_PROBLEM TO SOLVE_. Skip the pictures. Set down, word for word, the lines from the start of the material up to and including the line with "function addPart(parent, name, geometry, x, y, z)".

_INPUT RECORDS_.
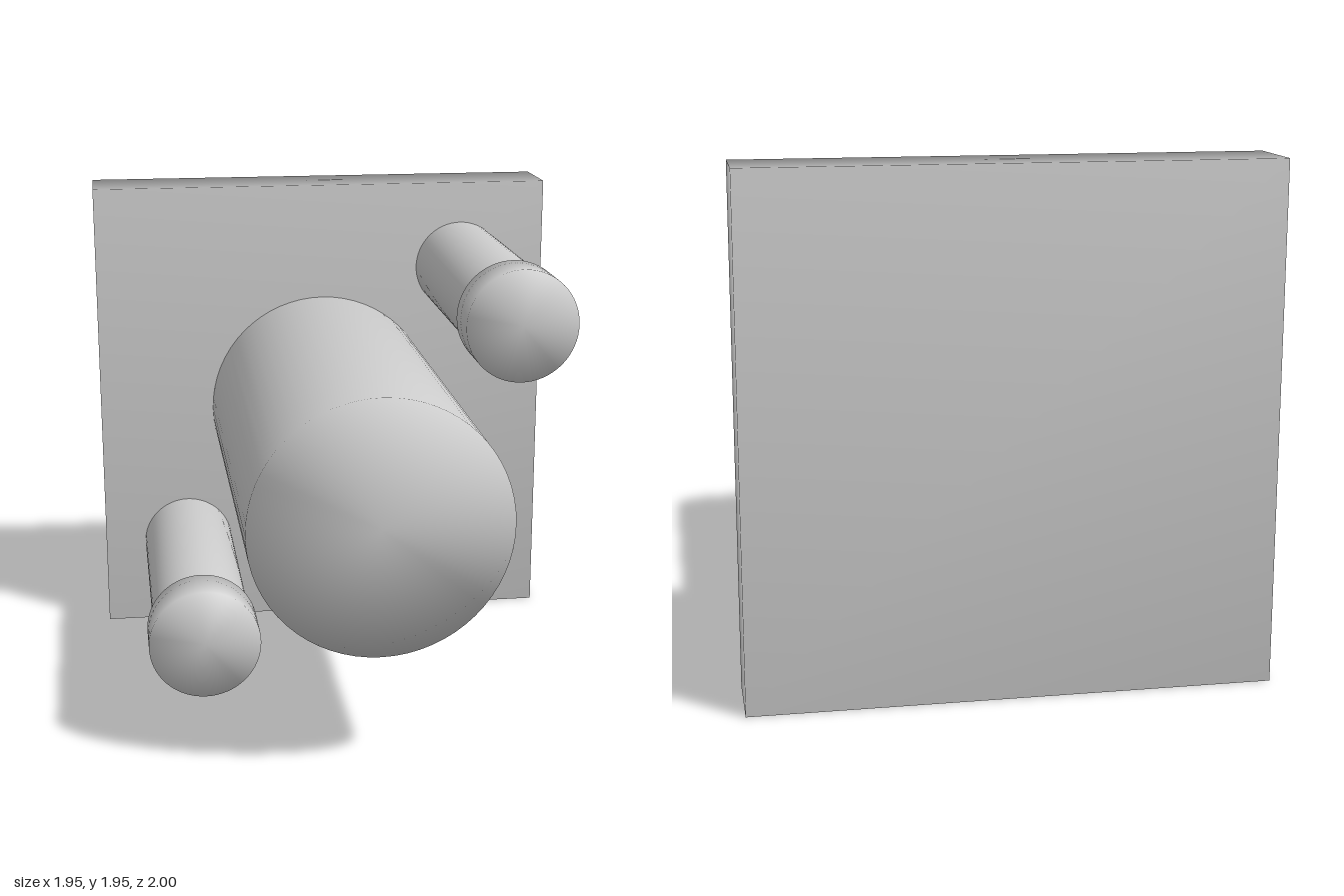
import * as THREE from 'three';
import { mergeVertices } from 'three/addons/utils/BufferGeometryUtils.js';

const material = new THREE.MeshStandardMaterial({ color: 0xcccccc });
const CENTRE_Y = 0.977;
const PLATE_FRONT = -0.71;

// Weld the corners so the shading runs softly across every edge.
function soften(geometry) {
  geometry.deleteAttribute('normal');
  geometry.deleteAttribute('uv');
  const welded = mergeVertices(geometry, 1e-4);
  welded.computeVertexNormals();
  return welded;
}

function addPart(parent, name, geometry, x, y, z) {
  const mesh = new THREE.Mesh(soften(geometry), material);
  mesh.name = name;
  mesh.position.set(x, y, z);
  parent.add(mesh);
}

// Capped rod lying along z between two depths.
function addRod(parent, name, radius, x, y, back, front) {
  const rod = new THREE.CylinderGeometry(radius, radius, front - back, 64);
  rod.rotateX(Math.PI / 2);
  addPart(parent, name, rod, x, y, (back + front) / 2);
}

export function createModel() {
  const model = new THREE.Group();
  model.name = 'mountingPlateWithPins';

  // Square back plate
  addPart(model, 'backPlate', new THREE.BoxGeometry(1.954, 1.954, 1 + PLATE_FRONT),
    0, CENTRE_Y, (PLATE_FRONT - 1) / 2);

  // Thick central post
  addRod(model, 'centralPost', 0.487, 0, CENTRE_Y, PLATE_FRONT, 1);

  // Headed pins on opposite corners
  for (const side of [1, -1]) {
    const pin = new THREE.Group();
    pin.name = side > 0 ? 'upperLeftPin' : 'lowerRightPin';
    pin.position.set(0.61 * side, CENTRE_Y + 0.61 * side, 0);
    addRod(pin, 'pinShaft', 0.193, 0, 0, PLATE_FRONT, 0.32);
    addRod(pin, 'pinHead', 0.217, 0, 0, 0.32, 0.51);
    model.add(pin);
  }

  return model;
}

_RESULT OF THE EXERCISE_.
import * as THREE from 'three';
import { mergeVertices } from 'three/addons/utils/BufferGeometryUtils.js';

const material = new THREE.MeshStandardMaterial({ color: 0xcccccc });
const CENTRE_Y = 0.977;
const PLATE_FRONT = -0.71;

// Weld the corners so the shading runs softly across every edge.
function soften(geometry) {
  geometry.deleteAttribute('normal');
  geometry.deleteAttribute('uv');
  const welded = mergeVertices(geometry, 1e-4);
  welded.computeVertexNormals();
  return welded;
}

function addPart(parent, name, geometry, x, y, z) {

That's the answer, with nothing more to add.